Medline ® Abstract for Reference 7
of 'Prevention and management of side effects in patients receiving opioids for chronic pain'
Comparison of TTS-fentanyl with sustained-release oral morphine in the treatment of patients not using opioids for mild-to-moderate pain.
van Seventer R, Smit JM, Schipper RM, Wicks MA, Zuurmond WW
Curr Med Res Opin. 2003;19(6):457.
OBJECTIVE: This randomised, multicentre, direct open comparative trial evaluated the efficacy, treatment convenience, tolerability and safety aspects of transdermal therapeutic system (TTS)-fentanyl and sustained-release oral morphine (SRM) in both opioid-naïve patients with moderate-to-severe cancer-related pain and in patients who had already been using opioids for mild-to-moderate pain. The two treatment groups were run in parallel. Special attention was paid to constipation, nausea/vomiting, drowsiness and respiratory depression.
PATIENTS AND METHODS: The 131 enrolled patients started the 4-week treatment at low doses of opioid (25 microg/h TTS-fentanyl for 3 days or 30 mg SRM every 12 h) and were individually titrated. Tolerability, efficacy and safety were assessed throughout the study period. Frequency of constipation was the primary study variable and accordingly the study was powered for this. Both patients and investigators made a global treatment evaluation.
RESULTS: TTS-fentanyl and SRM were shown to be equally effective. Pain control and sleep quality improved with both treatments. None of the patients developed respiratory depression. Statistically significantly more patients in the SRM treatment group discontinued the trial prematurely (59% vs 27%; p<0.001), particularly due to adverse events (36% vs 4%; p<0.001). Fewer patients in the TTS-fentanyl than in the SRM treatment group reported constipation during the trial. This finding was statistically significant after 1 week of treatment (27% vs 57%; p = 0.003). The favourable tolerability profile of TTS-fentanyl was also reflected in both the patient and the investigator global evaluation of the treatment. Patient assessment favoured TTS-fentanyl treatment in terms of a significantly lower rate of troublesome side-effects ('quite a bit' to 'very much' troublesome side-effects in 14% vs 36% of patients; p = 0.003) and less interruption of daily activities (absence of any interruption of daily activities in 88% vs 63% of patients; p = 0.012). Investigators scored TTS-fentanyl as significantly better with respect to 'side-effects' (p = 0.039) and 'overall impression' (p = 0.013). Sub-analyses of opioid-naïve users gave similar results.

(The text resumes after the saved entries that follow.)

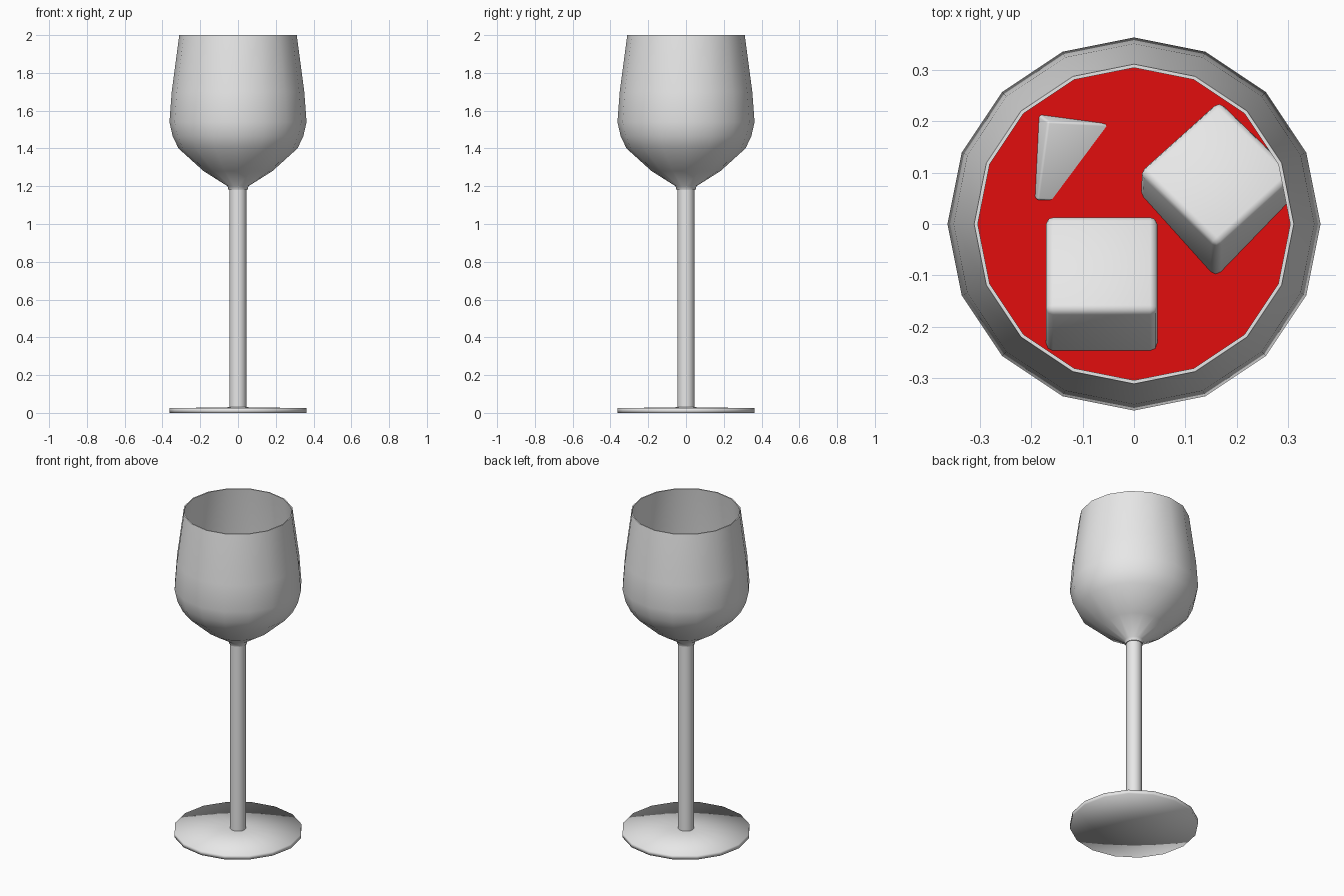
import bpy, bmesh, math
from mathutils import Vector, Matrix

if "Cube" in bpy.data.objects:
    bpy.data.objects.remove(bpy.data.objects["Cube"])

SIDES = 16
WINE_Z = 1.57
ICE = 0.217


def material(name, rgb):
    m = bpy.data.materials.new(name)
    m.diffuse_color = (*rgb, 1)
    m.use_nodes = True
    m.node_tree.nodes["Principled BSDF"].inputs["Base Color"].default_value = m.diffuse_color
    return m


GLASS = material("pale_grey", (0.8, 0.8, 0.8))
RED = material("wine_red", (0.76, 0.004, 0.004))


def finish(bm, name, mat, angle):
    bmesh.ops.recalc_face_normals(bm, faces=bm.faces)
    mesh = bpy.data.meshes.new(name)
    bm.to_mesh(mesh)
    bm.free()
    mesh.materials.append(mat)
    ob = bpy.data.objects.new(name, mesh)
    bpy.context.collection.objects.link(ob)
    bpy.ops.object.select_all(action='DESELECT')
    ob.select_set(True)
    bpy.context.view_layer.objects.active = ob
    bpy.ops.object.shade_smooth_by_angle(angle=math.radians(angle))
    return ob


def lathe(name, profile, mat, angle=50):
    """Turn a (radius, z) profile into a closed 16-sided solid."""
    bm = bmesh.new()
    rings = []
    for r, z in profile:
        if r == 0:
            rings.append([bm.verts.new((0, 0, z))] * SIDES)
        else:
            rings.append([bm.verts.new((r * math.cos(a), r * math.sin(a), z))
                          for a in (math.tau * i / SIDES for i in range(SIDES))])
    for low, high in zip(rings, rings[1:]):
        for i in range(SIDES):
            j = (i + 1) % SIDES
            quad = (low[i], low[j], high[j], high[i])
            bm.faces.new(list(dict.fromkeys(quad)))
    return finish(bm, name, mat, angle)


def ice_cube(name, size, matrix, bevel):
    bm = bmesh.new()
    bmesh.ops.create_cube(bm, size=size)
    bmesh.ops.bevel(bm, geom=bm.edges[:], offset=bevel, segments=2,
                    profile=0.5, affect='EDGES')
    bm.transform(matrix)
    return finish(bm, name, GLASS, 60)


# Foot and stem
lathe("foot", [(0, 0), (0.363, 0), (0.363, 0.025), (0.045, 0.03), (0, 0.03)], GLASS, 100)
lathe("stem", [(0, 0.02), (0.045, 0.02), (0.045, 1.19), (0, 1.19)], GLASS)

# Thin-walled bowl: outside up to the rim, then back down the inside
outer = [(0.05, 1.18), (0.055, 1.2), (0.182, 1.28), (0.315, 1.4),
         (0.346, 1.465), (0.363, 1.54), (0.351, 1.7), (0.311, 2.0)]
wall = 0.007
inner = [(r - wall, z + (wall if z < 1.5 else 0)) for r, z in outer[1:]]
lathe("bowl", [(0, 1.18)] + outer + inner[::-1] + [(0, 1.207)], GLASS)

# Wine fills the bowl to its level
wine = [(r - 0.002, z + 0.002) for r, z in inner if z < WINE_Z]
lathe("wine", [(0, 1.212)] + wine + [(0.351, WINE_Z), (0, WINE_Z)], RED, 30)

# Two ice cubes floating high in the wine
for name, pos, rot in (
        ("ice_cube_front", (-0.063, -0.13, WINE_Z - 0.015), (-30, 0, 0)),
        ("ice_cube_right", (0.162, 0.061, WINE_Z), (-15, 15, 42))):
    m = Matrix.Translation(pos)
    for axis, deg in zip("ZYX", reversed(rot)):
        m = m @ Matrix.Rotation(math.radians(deg), 4, axis)
    ice_cube(name, ICE, m, 0.014)

# Third cube: one corner pokes out of the wine through triangle a, b, c
a, b, c = (Vector((x, y, WINE_Z)) for x, y in
           ((-0.185, 0.213), (-0.05, 0.195), (-0.195, 0.0)))
apex = Vector((-0.168, 0.2005, WINE_Z + 0.045))
x = (c - apex).normalized()
y = (b - apex - x * (b - apex).dot(x)).normalized()
z = x.cross(y)
if z.dot(a - apex) < 0:
    z = -z
side = 0.16
rot = Matrix((x, y, z)).transposed().to_4x4()
ice_cube("ice_cube_back", side,
         Matrix.Translation(apex + (x + y + z) * side / 2) @ rot, 0.005)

CONCLUSION: These data indicate that TTS-fentanyl, when used as an opioid of first choice in the treatment of cancer-related pain, is as effective as, but better tolerated than, SRM, including in opioid-naïve patients.
Department of Anaesthesiology, Amphia Hospital, Breda, The Netherlands.